The Applegate Lake area, located south of Medford, Oregon, ought to be a wonderful place to ride. It offers scenic views, beautiful wildflowers, artifacts from historic mining activity, and – no kidding – a Bigfoot trap.
However, the horseback riding at Applegate Lake isn’t for everyone. The terrain is steep, the trails traverse many steep side slopes, and the trails are shared with mountain bikes and/or motorcycles.
If decide to give the challenging trails at Applegate Lake a try, April definitely is the time to go. The lake (a reservoir built by the Corps of Engineers) is full, the wildflowers are blooming, and until the end of April, horses are allowed on the Da-Ku-Be-Te-De Trail, one leg of an interesting loop ride along the lake and over Collings Mountain.
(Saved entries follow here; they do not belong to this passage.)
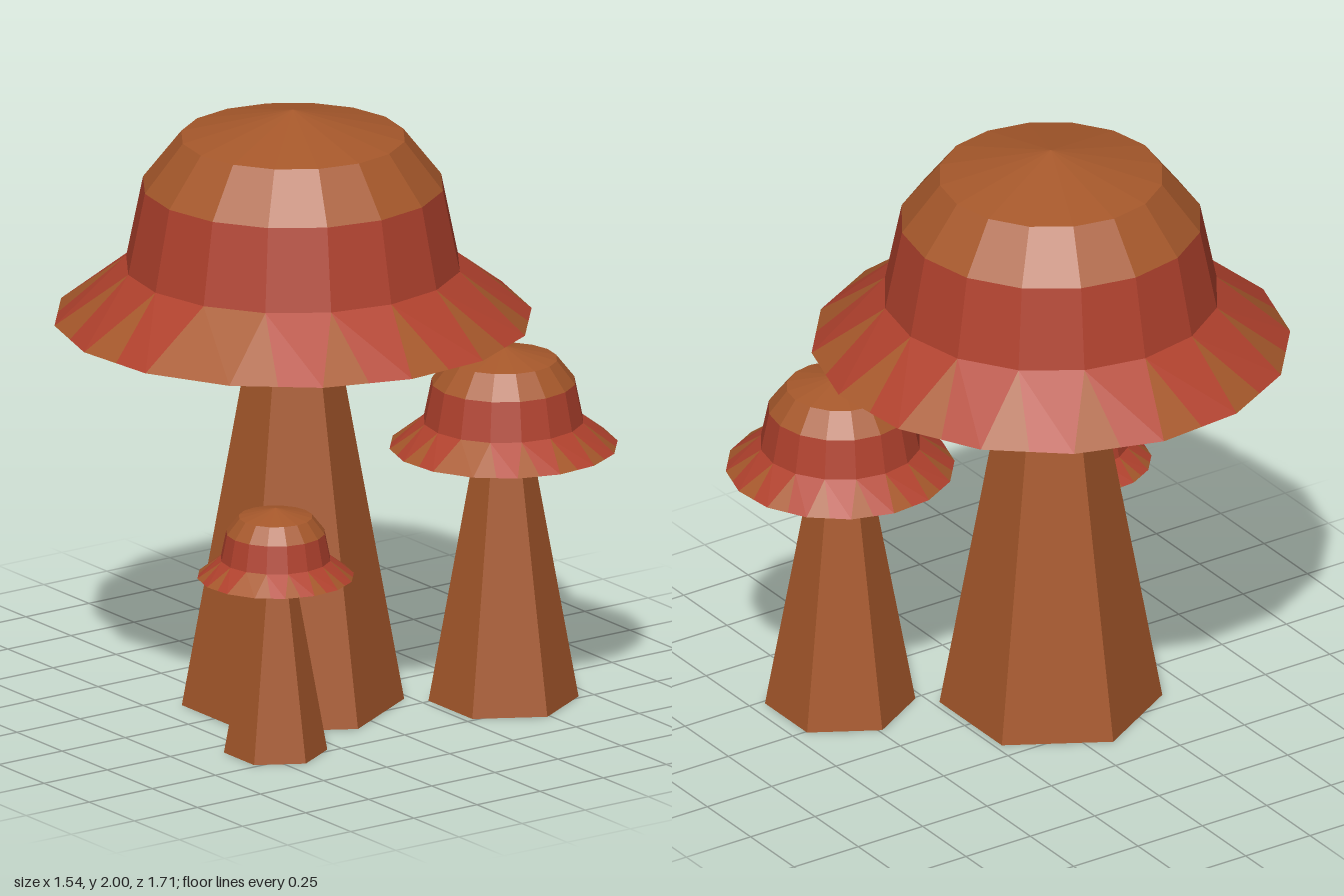
import * as THREE from 'three';

const SIDES = 16;
const RIM_TWIST = -0.103; // the rim is turned slightly against the crown

const material = (name, color) => {
  const m = new THREE.MeshStandardMaterial({ color, flatShading: true, side: THREE.DoubleSide });
  m.name = name;
  return m;
};

// One ring of points around the y axis
function ring(radius, y, twist = 0) {
  return Array.from({ length: SIDES }, (_, i) => {
    const a = (i / SIDES) * Math.PI * 2 + twist;
    return new THREE.Vector3(Math.sin(a) * radius, y, Math.cos(a) * radius);
  });
}

// Triangles between an upper and a lower ring: one resting on the lower edge, one hanging from the upper
function bandTriangles(upper, lower) {
  const standing = [], hanging = [];
  for (let i = 0; i < SIDES; i++) {
    const j = (i + 1) % SIDES;
    standing.push([upper[i], lower[i], lower[j]]);
    hanging.push([upper[i], lower[j], upper[j]]);
  }
  return { standing, hanging };
}

function facetMesh(name, triangles, mat) {
  const geometry = new THREE.BufferGeometry().setFromPoints(triangles.flat());
  geometry.computeVertexNormals();
  const mesh = new THREE.Mesh(geometry, mat);
  mesh.name = name;
  return mesh;
}

// Cap with its rim at y = 0
function createCap(mats) {
  const cap = new THREE.Group();
  cap.name = 'cap';
  const tip = ring(0, 0.7);
  const top = ring(0.365, 0.61);
  const shoulder = ring(0.49, 0.45);
  const waist = ring(0.545, 0.18);
  const rim = ring(0.775, 0, RIM_TWIST);
  const gillCentre = ring(0, -0.115);

  const all = (a, b) => {
    const { standing, hanging } = bandTriangles(a, b);
    return [...standing, ...hanging];
  };
  cap.add(facetMesh('crown', [...bandTriangles(tip, top).standing, ...all(top, shoulder)], mats.brown));
  cap.add(facetMesh('hatBand', all(shoulder, waist), mats.red));

  // Red brim with a brown wedge on the first half of each rim edge; one sector is fully brown
  const { standing, hanging } = bandTriangles(waist, rim);
  const red = [], brown = [];
  standing.forEach(([peak, a, b], i) => {
    const mid = a.clone().lerp(b, 0.52);
    const plain = i === 1 ? brown : red;
    brown.push([peak, a, mid]);
    plain.push([peak, mid, b], hanging[i]);
  });
  cap.add(facetMesh('brimRed', red, mats.red));
  cap.add(facetMesh('brimWedges', brown, mats.brown));

  cap.add(facetMesh('underside', bandTriangles(rim, gillCentre).hanging, mats.brown));
  return cap;
}

function createMushroom(name, x, z, stemScale, capScale, rimY, mats) {
  const mushroom = new THREE.Group();
  mushroom.name = name;
  mushroom.position.set(x, 0, z);

  // Tapered six-sided stem, open below, with corners on the x axis
  const geometry = new THREE.CylinderGeometry(0.145, 0.36, 1.21, 6, 1, true);
  geometry.rotateY(Math.PI / 6).translate(0, 0.605, 0);
  const stem = new THREE.Mesh(geometry, mats.brown);
  stem.name = 'stem';
  stem.scale.setScalar(stemScale);

  const cap = createCap(mats);
  cap.scale.setScalar(capScale);
  cap.position.y = rimY;
  mushroom.add(stem, cap);
  return mushroom;
}

export function createModel() {
  const mats = {
    brown: material('warm brown', 0xa6582b),
    red: material('brick red', 0xb0412d),
  };
  const model = new THREE.Group();
  model.name = 'mushrooms';
  model.add(
    createMushroom('largeMushroom', 0, 0.085, 1, 1, 1.3, mats),
    createMushroom('mediumMushroom', 0.365, -0.488, 0.675, 0.478, 0.857, mats),
    createMushroom('smallMushroom', 0.4, 0.44, 0.465, 0.328, 0.592, mats),
  );
  return model;
}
The 3.5-mile (one way) Da-Ku-Be-Te-De Trail (pronounced dah-coo-beh-TEE-dee) runs along the shore of Applegate Lake. Open to horses only from November through the end of April, the trail is popular with mountain bike riders, so keep an eye out. The trail offers good views of the lake and the surrounding mountains. The Da-Ku-Be-Te-De Trail connects with the Collings Mountain Trail, so when the trail is open to horses, you can ride a 10.4-mile loop that includes both trails.
The 6.9-mile (one way) Collings Mountain Trail runs – you guessed it — across the top of Collings Mountain. Along the way, you’ll have great views of Applegate Lake below you, and you’ll see several prospectors’ adits, short tunnels used to check for ore, dug into the hillside. This trail gains 1,500 feet of elevation and is shared with mountain bikes.
The 10.5-mile Stein Butte Loop takes you to the summit of its namesake butte, with a short spur trail to an old lookout site with panoramic mountain views. Along the trail, you’ll see evidence of mining activity dating back to the gold-rush days. This loop gains 2,400 feet of elevation, features steep side slopes, and is shared with motorcycles and mountain bikes.
The horse camping situation at Applegate Lake is just plain weird. Equestrians are allowed to camp at Stringtown Trailhead, a level parking area with no toilet, no picnic tables, no fire rings, no corrals, no water, and no horse trails! The Payette Trail runs past Stringtown Trailhead, but it is only open to bikes and hikers. Equestrians must haul their horses to the trailheads at Watkins Campground, Hart-tish Park, and Seattle Bar to reach the equestrian trails.
The riding at Applegate Lake is described in Riding Southern Oregon Horse Trails, by Kim McCarrel, available at NWHorseTrails.com.